Six months is a long time in the tech world…
We’ve warned that eventually the iPhone would be appearing on corporate networks and that the new (at that time) devices would introduce vulnerabilities into the corporate network and take additional resources. What we weren’t counting on was Apple making overtures to enterprise networking – we had assumed that, much like the original iPhone was hacked to run on multiple carriers, that those who wanted to use the iPhone for enterprise applications would have to provide their own, messy, stop-gap solutions.
Back in January of 2007, when the iPhone was first announced, we wrote:
“That’s another question – will this device have VPN support so that traveling employees can get the information they need while on the road? And if they do – how do you secure the data?

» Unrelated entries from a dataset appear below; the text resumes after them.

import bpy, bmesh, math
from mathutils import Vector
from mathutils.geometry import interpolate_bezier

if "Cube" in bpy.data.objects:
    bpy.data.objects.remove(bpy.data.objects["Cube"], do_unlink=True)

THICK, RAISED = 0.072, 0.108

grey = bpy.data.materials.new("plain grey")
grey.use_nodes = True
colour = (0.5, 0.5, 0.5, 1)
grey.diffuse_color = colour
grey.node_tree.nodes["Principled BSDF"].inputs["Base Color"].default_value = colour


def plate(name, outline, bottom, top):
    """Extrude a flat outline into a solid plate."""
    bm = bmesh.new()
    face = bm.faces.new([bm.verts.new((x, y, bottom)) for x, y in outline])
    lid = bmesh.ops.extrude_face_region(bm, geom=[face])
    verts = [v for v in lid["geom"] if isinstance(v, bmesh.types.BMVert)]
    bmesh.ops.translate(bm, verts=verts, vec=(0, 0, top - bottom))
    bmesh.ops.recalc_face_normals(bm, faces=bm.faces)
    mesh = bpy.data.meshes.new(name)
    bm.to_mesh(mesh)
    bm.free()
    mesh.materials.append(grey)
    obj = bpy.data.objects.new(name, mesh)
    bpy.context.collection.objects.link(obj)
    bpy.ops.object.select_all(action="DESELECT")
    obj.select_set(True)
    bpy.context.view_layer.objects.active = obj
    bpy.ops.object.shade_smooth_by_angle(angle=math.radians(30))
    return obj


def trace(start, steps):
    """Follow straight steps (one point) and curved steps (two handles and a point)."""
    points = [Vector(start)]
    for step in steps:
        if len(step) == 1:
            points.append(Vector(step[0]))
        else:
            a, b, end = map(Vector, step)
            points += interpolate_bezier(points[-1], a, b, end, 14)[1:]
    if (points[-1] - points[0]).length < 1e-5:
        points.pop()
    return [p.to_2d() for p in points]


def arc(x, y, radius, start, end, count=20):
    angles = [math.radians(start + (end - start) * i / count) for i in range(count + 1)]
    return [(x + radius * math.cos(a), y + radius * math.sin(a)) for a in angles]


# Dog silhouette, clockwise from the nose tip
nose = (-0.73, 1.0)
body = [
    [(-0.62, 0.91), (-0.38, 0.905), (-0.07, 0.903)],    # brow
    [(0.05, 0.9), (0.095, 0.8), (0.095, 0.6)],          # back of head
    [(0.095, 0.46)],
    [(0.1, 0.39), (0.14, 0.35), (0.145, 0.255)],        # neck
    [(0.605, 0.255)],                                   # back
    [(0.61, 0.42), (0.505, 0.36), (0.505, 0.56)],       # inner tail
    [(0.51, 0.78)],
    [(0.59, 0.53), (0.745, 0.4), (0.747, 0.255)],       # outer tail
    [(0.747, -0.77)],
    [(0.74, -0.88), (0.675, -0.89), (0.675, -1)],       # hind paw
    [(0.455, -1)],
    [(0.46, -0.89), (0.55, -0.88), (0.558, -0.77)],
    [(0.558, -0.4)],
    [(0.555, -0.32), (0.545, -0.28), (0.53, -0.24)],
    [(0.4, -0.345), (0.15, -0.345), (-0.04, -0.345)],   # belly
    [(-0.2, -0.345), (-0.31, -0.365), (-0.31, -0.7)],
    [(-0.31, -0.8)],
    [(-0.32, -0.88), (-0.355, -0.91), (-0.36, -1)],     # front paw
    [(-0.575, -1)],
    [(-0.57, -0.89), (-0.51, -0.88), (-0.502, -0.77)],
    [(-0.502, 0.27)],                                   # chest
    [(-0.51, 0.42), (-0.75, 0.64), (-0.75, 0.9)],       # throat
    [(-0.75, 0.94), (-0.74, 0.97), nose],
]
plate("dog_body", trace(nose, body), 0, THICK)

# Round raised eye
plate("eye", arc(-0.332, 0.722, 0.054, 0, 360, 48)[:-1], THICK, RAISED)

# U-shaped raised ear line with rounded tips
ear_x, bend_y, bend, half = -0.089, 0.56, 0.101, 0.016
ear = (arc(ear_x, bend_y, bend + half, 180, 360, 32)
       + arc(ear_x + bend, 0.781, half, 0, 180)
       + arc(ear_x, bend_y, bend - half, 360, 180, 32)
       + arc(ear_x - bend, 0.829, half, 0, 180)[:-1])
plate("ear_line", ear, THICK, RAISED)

The iPhone, like all small devices, is easy to lose, and easy to steal. That makes it vulnerable to illicit access. Does the iPhone have cryptographic abilities to make sure data stays safe?”
Well, apparently, Apple didn’t take that as a rhetorical question because the fruit-based tech company is going to support Cisco IPsec VPN in the next iPhone update – the same one that will bring secure Exchange support as well as the possibility of an “iTunes Store for iPhone apps” – current Apple plans are to allow third party development but that Apple would have the final say on whether or not the applications could run on the iPhone. (Of course, clever hackers have already found a way around that.)
At any rate, the iPhone now seems to be competing directly with the Blackberry, which is good in the sense that competition in technical markets lead to innovation, and companies will have to expect new types of devices using different types of traffic, which – well, isn’t bad, but which can be frustrating, absent a network device monitor.
Personally, I’m a bit confused by Apple’s insistence to cripple the iPhone into only running “acceptable” applications on the iPhone, as A) it’s clear that people are going to use it the way they like anyway, and B) if Apple took the same attitudes with their Macintosh/OSX general purpose computers, some of the best Mac apps (Quicksilver, Colloquy, Transmission, Burn,) simply wouldn’t exist. Perhaps this increases the security of the device but at the obvious cost of utility.
It’s just rhetorical, and I’d love to get some comments on this, but is the tradeoff between security and utility a false one? I’m not sure – havening not worked much in the security side of technology – but it seems to me that if the iPhone can be hacked to make it more useful, it can also be hacked to make it malicious, and so the choice is not between security and utility, but rather between a lack of security with utility, or a lack of security without utility. Hmm… maybe I should ponder this more.